In June 2013, Ranbaxy coughed up $500 million in fines and pleaded guilty to seven felonies, criminal charges including manufacturing fraud allegations that the company made material false statements in field reports, effectively fudging its data to get approvals for generic drugs in the lucrative U.S. market.
With the Toansa plant that came under fire this week said to contribute “60 to 70 per cent of the company’s active pharmaceutical ingredients” sold in bulk to manufacturers, the latest development comes in the wake of three other Ranbaxy facilities, at Paonta Sahib, Himachal Pradesh, Dewas, Madhya Pradesh, and Mohali, Punjab facing import alerts or restrictions from the FDA.
Ranbaxy shares dropped by as much as 9.6 per cent a low of Rs. 420 on Monday after news of the latest FDA advisory broke.

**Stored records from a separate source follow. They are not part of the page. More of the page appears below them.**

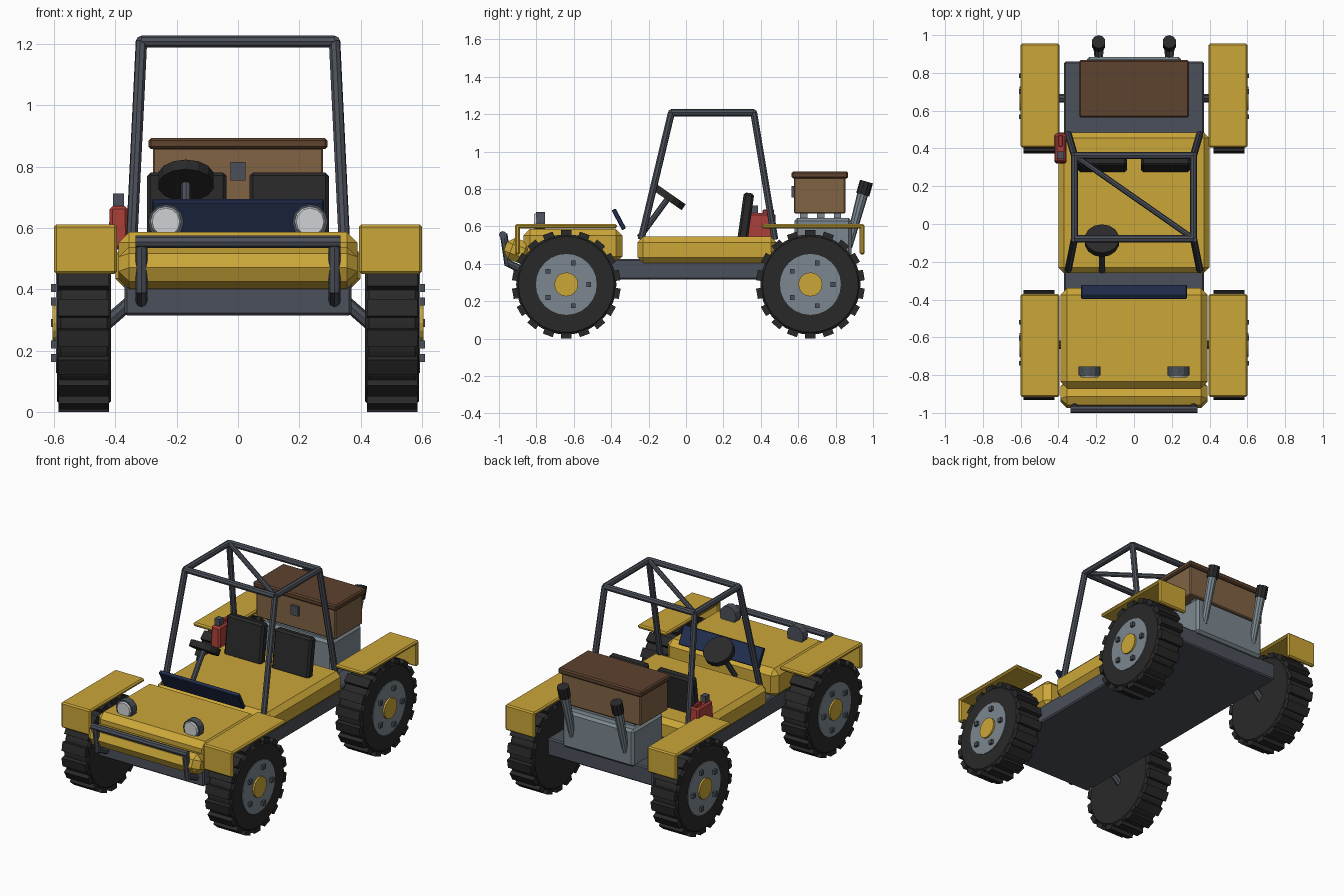
import bpy, bmesh, math
from mathutils import Vector, Matrix

cube = bpy.data.objects.get("Cube")
if cube:
    bpy.data.objects.remove(cube, do_unlink=True)

COLOURS = {
    "yellow_paint": (0.60, 0.385, 0.04),
    "dark_steel": (0.07, 0.08, 0.10),
    "light_steel": (0.20, 0.245, 0.275),
    "lens_white": (0.62, 0.64, 0.66),
    "black_rubber": (0.022, 0.022, 0.022),
    "crate_brown": (0.22, 0.125, 0.06),
    "lid_brown": (0.11, 0.054, 0.028),
    "red_paint": (0.40, 0.048, 0.04),
    "navy_panel": (0.017, 0.03, 0.085),
}
MATS = {}
for mat_name, rgb in COLOURS.items():
    m = bpy.data.materials.new(mat_name)
    m.use_nodes = True
    m.diffuse_color = (*rgb, 1)
    m.node_tree.nodes["Principled BSDF"].inputs["Base Color"].default_value = (*rgb, 1)
    MATS[mat_name] = m


def finish(name, bm, mat):
    bmesh.ops.recalc_face_normals(bm, faces=bm.faces)
    mesh = bpy.data.meshes.new(name)
    bm.to_mesh(mesh)
    bm.free()
    mesh.materials.append(MATS[mat])
    ob = bpy.data.objects.new(name, mesh)
    bpy.context.scene.collection.objects.link(ob)
    return ob


def box(name, x, y, z, mat, bevel=0.0, tilt=0.0, taper=1.0):
    """Box from (min, max) ranges, tilted about x, with its top scaled by taper."""
    lo, hi = Vector((x[0], y[0], z[0])), Vector((x[1], y[1], z[1]))
    size, centre = hi - lo, (lo + hi) / 2
    bm = bmesh.new()
    bmesh.ops.create_cube(bm, size=1)
    for v in bm.verts:
        k = taper if v.co.z > 0 else 1
        v.co = Vector((v.co.x * size.x * k, v.co.y * size.y * k, v.co.z * size.z))
    if bevel:
        bmesh.ops.bevel(bm, geom=bm.edges[:], offset=bevel, segments=1,
                        affect='EDGES', profile=0.5)
    bm.transform(Matrix.Translation(centre) @ Matrix.Rotation(math.radians(tilt), 4, 'X'))
    return finish(name, bm, mat)


def tube(name, a, b, r, mat, r2=None, sides=8, bevel=0.0):
    """Straight round bar between two points."""
    a, b = Vector(a), Vector(b)
    d = b - a
    bm = bmesh.new()
    bmesh.ops.create_cone(bm, cap_ends=True, segments=sides, radius1=r,
                          radius2=r if r2 is None else r2, depth=d.length)
    if bevel:
        rims = [e for e in bm.edges if abs(e.verts[0].co.z - e.verts[1].co.z) < 1e-5]
        bmesh.ops.bevel(bm, geom=rims, offset=bevel, segments=1, affect='EDGES', profile=0.5)
    turn = d.to_track_quat('Z', 'Y').to_matrix().to_4x4()
    bm.transform(Matrix.Translation((a + b) / 2) @ turn)
    return finish(name, bm, mat)


def treads(name, x, y, z, count=18):
    """Ring of tyre blocks around the x axis."""
    bm = bmesh.new()
    for i in range(count):
        spin = Matrix.Rotation(math.tau * i / count, 4, 'X')
        bmesh.ops.create_cube(bm, size=1, matrix=Matrix.Translation((x, y, z)) @ spin
                              @ Matrix.Translation((0, 0, 0.27))
                              @ Matrix.Diagonal((0.165, 0.056, 0.04, 1)))
    finish(name, bm, "black_rubber")


# Chassis and body shells
box("chassis", (-.37, .37), (-.87, .86), (.315, .425), "dark_steel", .008)
box("cabin_tub", (-.40, .40), (-.26, .485), (.405, .545), "yellow_paint", .03)
box("hood", (-.39, .39), (-.87, -.34), (.405, .587), "yellow_paint", .035)
box("nose", (-.39, .39), (-.97, -.83), (.41, .53), "yellow_paint", .035, tilt=-20)

# Front bumper
tube("bumper_bar", (-.335, -.98, .555), (.335, -.98, .555), .02, "dark_steel")
for side, s in (("left", 1), ("right", -1)):
    tube(f"bumper_post_{side}", (s * .315, -.95, .39), (s * .315, -.975, .56), .02, "dark_steel")
    tube(f"bumper_strut_{side}", (s * .315, -.84, .35), (s * .315, -.955, .405), .02, "dark_steel")

# Wheels, axles and fenders
HUB_Z, LUG_R = .29, .12
for side, s in (("left", 1), ("right", -1)):
    for end, y in (("front", -.64), ("rear", .665)):
        tag = f"{end}_{side}"
        tube(f"tyre_{tag}", (s * .415, y, HUB_Z), (s * .59, y, HUB_Z), .268,
             "black_rubber", sides=36, bevel=.012)
        treads(f"treads_{tag}", s * .5025, y, HUB_Z)
        tube(f"rim_{tag}", (s * .57, y, HUB_Z), (s * .594, y, HUB_Z), .163, "light_steel", sides=24)
        tube(f"hub_{tag}", (s * .58, y, HUB_Z), (s * .605, y, HUB_Z), .064, "yellow_paint", sides=16)
        for i in range(5):
            a = math.tau * i / 5
            ly, lz = y + LUG_R * math.cos(a), HUB_Z + LUG_R * math.sin(a)
            box(f"lug_{tag}_{i + 1}", (s * .60 - .01, s * .60 + .01), (ly - .013, ly + .013),
                (lz - .013, lz + .013), "dark_steel")
        tube(f"axle_{tag}", (s * .32, y, .385), (s * .44, y, .28), .022, "dark_steel")
        # Flat guard with a lip turned down at its outer end
        d = 1 if y > 0 else -1
        plate = sorted((d * .955, d * .405)) if d > 0 else [-.915, -.37]
        tip = plate[1] if d > 0 else plate[0]
        lip = sorted((tip, tip - d * .027))
        xs = sorted((s * .395, s * .60))
        box(f"fender_{tag}", xs, plate, (.588, .612), "yellow_paint", .008)
        box(f"fender_lip_{tag}", xs, lip, (.45, .612), "yellow_paint", .008)

# Headlights
for side, x in (("left", .235), ("right", -.235)):
    tube(f"headlight_{side}", (x, -.755, .62), (x, -.803, .62), .058, "dark_steel", sides=12)
    tube(f"headlight_lens_{side}", (x, -.80, .62), (x, -.812, .62), .052, "lens_white",
         r2=.045, sides=12)

# Roll cage
feet, tops = {}, {}
for side, s in (("left", 1), ("right", -1)):
    feet["front", s], tops["front", s] = (s * .348, -.24, .53), (s * .315, -.078, 1.208)
    feet["rear", s], tops["rear", s] = (s * .348, .475, .53), (s * .315, .362, 1.208)
    for end in ("front", "rear"):
        tube(f"cage_post_{end}_{side}", feet[end, s], tops[end, s], .019, "dark_steel")
    tube(f"cage_rail_{side}", tops["front", s], tops["rear", s], .019, "dark_steel")
for end in ("front", "rear"):
    tube(f"cage_crossbar_{end}", tops[end, -1], tops[end, 1], .019, "dark_steel")
tube("cage_diagonal", tops["rear", -1], tops["front", 1], .015, "dark_steel")

# Dashboard panel and steering
box("dashboard", (-.28, .28), (-.371, -.347), (.578, .698), "navy_panel", .004, tilt=28)
tube("steering_column", (-.17, -.25, .54), (-.17, -.10, .745), .016, "dark_steel")
wheel_centre, axis = Vector((-.17, -.088, .755)), Vector((0, .57, .82))
tube("steering_wheel", wheel_centre - axis * .019, wheel_centre + axis * .019, .092,
     "black_rubber", sides=14)

# Seat backs
for side, x in (("left", (.037, .297)), ("right", (-.297, -.037))):
    box(f"seat_{side}", x, (.292, .348), (.53, .78), "black_rubber", .012, tilt=-8)

# Fuel can
box("fuel_can", (-.422, -.356), (.32, .485), (.53, .672), "red_paint", .01, taper=.9)
box("fuel_can_handle", (-.40, -.378), (.41, .47), (.665, .69), "red_paint", .004)
box("fuel_can_cap", (-.407, -.371), (.345, .385), (.665, .712), "dark_steel")

# Engine, crate and its runners
box("engine", (-.25, .25), (.58, .885), (.41, .645), "light_steel", .015)
for i, y in enumerate((.63, .72, .81)):
    box(f"crate_runner_{i + 1}", (-.22, .22), (y - .02, y + .02), (.64, .675), "light_steel")
box("crate", (-.278, .278), (.578, .852), (.668, .862), "crate_brown", .006)
box("crate_lid", (-.292, .292), (.565, .867), (.857, .893), "lid_brown", .008)
box("crate_latch", (-.025, .025), (.563, .582), (.755, .815), "dark_steel")

# Exhaust stacks
for side, x in (("left", .187), ("right", -.187)):
    tube(f"exhaust_pipe_{side}", (x, .868, .49), (x, .948, .785), .021, "light_steel", r2=.03, sides=10)
    tube(f"exhaust_cap_{side}", (x, .945, .77), (x, .965, .84), .036, "black_rubber", sides=10)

The previous import alert issued against the company came in September when the FDA apparently found tablets with embedded with a black fibre that could have been a hair from an employee’s arm or tape fragments.
In June the U.S. Department of Justice announced a plea settlement with Ranbaxy after pressing charges in one of its largest-ever criminal cases against a generic pharmaceuticals manufacturer.
That case, drawing on an eight-year investigation of data across the firm’s global operations, was based on evidence supplied by whistleblower and former Ranbaxy Director Dinesh Thakur, who left the firm in 2005 after discovering what were described as multiple “false, fictitious, and fraudulent statements [made] to the FDA”.